Four museum staffers from Baghdad have just completed eight weeks in London in a top-to-bottom digitisation training program at the British Museum. The program was designed to develop skills in the digitisation of heritage collections, especially archives, and to make best use of digital resources to engage audiences in Iraq and beyond. We were thrilled when the BM team reached out to commission a Museum in a Box to encapsulate and represent the training.
We were excited to meet Samah (Educator), Safa (Photographer), Mustafa (Curator) and Thamir (Conservator) from the Iraqi Museum. Charlie and I visited the British Museum a couple of times, to help with object selection for the collection, and digitisation tips. We also helped gather and edit the audio scripts the team had written and recorded themselves, as part of the box production process. With the support of Jennifer Wexler at the BM, who helped prepare the 3D models for us, we also arranged to print four objects in 3D, and getting another 20 or so postcards printed and set up with their shiny yellow acrylic box.
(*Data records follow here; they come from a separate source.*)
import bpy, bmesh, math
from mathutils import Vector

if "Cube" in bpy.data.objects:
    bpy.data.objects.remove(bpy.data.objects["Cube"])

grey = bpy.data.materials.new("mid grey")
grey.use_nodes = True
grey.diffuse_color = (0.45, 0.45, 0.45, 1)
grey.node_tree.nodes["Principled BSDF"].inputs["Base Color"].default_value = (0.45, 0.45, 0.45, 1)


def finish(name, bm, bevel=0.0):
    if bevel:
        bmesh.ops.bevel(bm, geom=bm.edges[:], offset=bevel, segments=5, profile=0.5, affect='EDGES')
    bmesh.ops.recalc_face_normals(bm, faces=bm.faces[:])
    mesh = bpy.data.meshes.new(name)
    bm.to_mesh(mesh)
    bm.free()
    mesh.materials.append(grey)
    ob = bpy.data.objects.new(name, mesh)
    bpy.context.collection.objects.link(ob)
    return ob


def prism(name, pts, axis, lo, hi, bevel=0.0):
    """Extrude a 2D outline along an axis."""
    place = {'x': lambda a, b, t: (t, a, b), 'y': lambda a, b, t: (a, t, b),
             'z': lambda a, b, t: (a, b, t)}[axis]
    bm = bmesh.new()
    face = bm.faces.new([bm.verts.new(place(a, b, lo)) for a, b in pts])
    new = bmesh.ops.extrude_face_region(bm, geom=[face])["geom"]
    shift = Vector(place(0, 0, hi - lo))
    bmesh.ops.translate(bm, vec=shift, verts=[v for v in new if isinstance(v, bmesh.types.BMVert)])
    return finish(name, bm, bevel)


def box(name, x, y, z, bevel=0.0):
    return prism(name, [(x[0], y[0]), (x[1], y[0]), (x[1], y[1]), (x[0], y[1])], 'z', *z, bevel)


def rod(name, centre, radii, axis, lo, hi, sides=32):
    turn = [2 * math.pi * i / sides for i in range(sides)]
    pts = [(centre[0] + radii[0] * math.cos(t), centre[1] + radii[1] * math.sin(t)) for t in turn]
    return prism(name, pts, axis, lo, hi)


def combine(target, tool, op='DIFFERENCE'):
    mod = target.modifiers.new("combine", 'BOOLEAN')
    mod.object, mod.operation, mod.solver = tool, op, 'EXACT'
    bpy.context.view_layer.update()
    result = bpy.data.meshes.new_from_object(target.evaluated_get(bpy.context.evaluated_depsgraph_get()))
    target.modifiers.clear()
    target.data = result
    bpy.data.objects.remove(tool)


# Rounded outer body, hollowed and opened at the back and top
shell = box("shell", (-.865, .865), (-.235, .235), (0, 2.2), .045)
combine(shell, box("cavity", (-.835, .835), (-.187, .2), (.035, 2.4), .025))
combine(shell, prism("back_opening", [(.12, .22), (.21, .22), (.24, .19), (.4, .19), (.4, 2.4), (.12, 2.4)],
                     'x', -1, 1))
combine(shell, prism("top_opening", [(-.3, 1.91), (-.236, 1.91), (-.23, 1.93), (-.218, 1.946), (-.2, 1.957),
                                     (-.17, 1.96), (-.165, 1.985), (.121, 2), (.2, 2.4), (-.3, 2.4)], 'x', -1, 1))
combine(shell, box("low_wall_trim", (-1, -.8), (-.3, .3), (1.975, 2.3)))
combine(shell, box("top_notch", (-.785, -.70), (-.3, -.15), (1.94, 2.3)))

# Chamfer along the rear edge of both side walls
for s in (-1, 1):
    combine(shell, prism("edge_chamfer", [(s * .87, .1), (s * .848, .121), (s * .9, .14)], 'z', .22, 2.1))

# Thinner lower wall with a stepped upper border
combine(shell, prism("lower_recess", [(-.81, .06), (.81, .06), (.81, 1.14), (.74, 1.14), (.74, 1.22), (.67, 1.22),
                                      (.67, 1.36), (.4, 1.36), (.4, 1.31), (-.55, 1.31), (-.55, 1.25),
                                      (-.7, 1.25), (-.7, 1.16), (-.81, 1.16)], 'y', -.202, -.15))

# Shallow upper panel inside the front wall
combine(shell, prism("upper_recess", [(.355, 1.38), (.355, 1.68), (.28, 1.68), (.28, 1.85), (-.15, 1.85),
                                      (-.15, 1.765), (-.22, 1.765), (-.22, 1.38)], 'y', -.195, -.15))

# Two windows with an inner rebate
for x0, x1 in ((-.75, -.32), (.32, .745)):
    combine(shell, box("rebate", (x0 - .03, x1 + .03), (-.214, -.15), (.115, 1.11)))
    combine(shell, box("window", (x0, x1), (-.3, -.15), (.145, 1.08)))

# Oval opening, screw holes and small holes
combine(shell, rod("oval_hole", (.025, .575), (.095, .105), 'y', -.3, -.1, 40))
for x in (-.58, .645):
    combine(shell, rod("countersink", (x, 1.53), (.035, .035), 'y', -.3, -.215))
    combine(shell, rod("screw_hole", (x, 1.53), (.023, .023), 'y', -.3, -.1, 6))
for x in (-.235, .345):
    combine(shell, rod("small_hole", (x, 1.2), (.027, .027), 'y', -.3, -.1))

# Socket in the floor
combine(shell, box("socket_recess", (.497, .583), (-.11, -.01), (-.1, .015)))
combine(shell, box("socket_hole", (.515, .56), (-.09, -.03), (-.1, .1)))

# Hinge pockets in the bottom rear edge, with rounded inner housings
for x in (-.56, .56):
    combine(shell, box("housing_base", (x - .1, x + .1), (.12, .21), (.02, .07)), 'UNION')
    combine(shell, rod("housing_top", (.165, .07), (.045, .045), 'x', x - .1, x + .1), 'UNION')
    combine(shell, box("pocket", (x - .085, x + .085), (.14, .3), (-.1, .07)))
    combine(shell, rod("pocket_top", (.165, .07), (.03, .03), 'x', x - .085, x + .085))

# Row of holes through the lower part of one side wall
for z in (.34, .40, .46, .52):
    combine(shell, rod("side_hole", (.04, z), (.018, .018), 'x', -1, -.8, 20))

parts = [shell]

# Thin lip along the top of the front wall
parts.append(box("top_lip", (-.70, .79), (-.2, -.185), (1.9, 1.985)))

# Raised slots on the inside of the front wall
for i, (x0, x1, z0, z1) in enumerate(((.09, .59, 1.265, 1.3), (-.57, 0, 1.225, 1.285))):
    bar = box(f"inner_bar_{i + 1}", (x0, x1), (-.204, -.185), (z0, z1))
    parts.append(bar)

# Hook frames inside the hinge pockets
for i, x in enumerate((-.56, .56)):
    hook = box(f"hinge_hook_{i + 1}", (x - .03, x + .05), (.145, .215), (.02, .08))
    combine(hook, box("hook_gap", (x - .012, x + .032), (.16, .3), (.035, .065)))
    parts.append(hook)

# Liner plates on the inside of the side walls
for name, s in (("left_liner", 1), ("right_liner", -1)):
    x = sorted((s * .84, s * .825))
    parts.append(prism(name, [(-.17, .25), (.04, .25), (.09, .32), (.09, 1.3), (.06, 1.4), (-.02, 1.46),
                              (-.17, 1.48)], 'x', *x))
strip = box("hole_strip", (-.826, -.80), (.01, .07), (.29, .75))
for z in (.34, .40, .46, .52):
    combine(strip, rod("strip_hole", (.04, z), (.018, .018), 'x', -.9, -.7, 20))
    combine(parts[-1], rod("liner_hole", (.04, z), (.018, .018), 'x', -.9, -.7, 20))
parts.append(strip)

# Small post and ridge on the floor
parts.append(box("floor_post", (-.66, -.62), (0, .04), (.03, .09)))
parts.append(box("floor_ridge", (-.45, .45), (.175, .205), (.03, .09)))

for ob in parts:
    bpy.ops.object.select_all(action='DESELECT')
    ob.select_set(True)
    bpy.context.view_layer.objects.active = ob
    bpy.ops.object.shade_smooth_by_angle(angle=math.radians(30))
The resulting collection was a blend of objects from both institutions – we’re wondering how often that’s happened to date…
New Commission – British Museum & the National Museum of Iraq from Museum in a Box on Vimeo.
The training program was celebrated at a morning event in the wondrous Arched Room at the British Museum on April 13th. Each of the trainees gave a short talk about what they learned, and Thamir and Mustafah gave a live demo of the new Box! Apparently there were gasps in the audience, and we now have an (un)official endorsement from rockstar curator, Irving Finkel 🙂
Special outcomes for us
- Our first deployment into another country, Iraq. (We were certain to offer to perform any technical follow-up in person!)
- The first collection we’ve made that draws together objects from more than one institution
- Our first commission in another language, Arabic (unless you count Frog as another language?)
- We also have our first translation of the “starter kit” greeting scripts used in every box, translated by Safa and Mary (who was on the BM project team)!
Here’s the finished Arabic intro that plays when you first fire up the Box:
- The overall DTP project was supported by the Gerda Henkel Stiftung Foundation.
- The photograph of the National Museum of Iraq up top is by David Stanley from Nanaimo, Canada – Iraq National Museum, CC BY 2.0, Link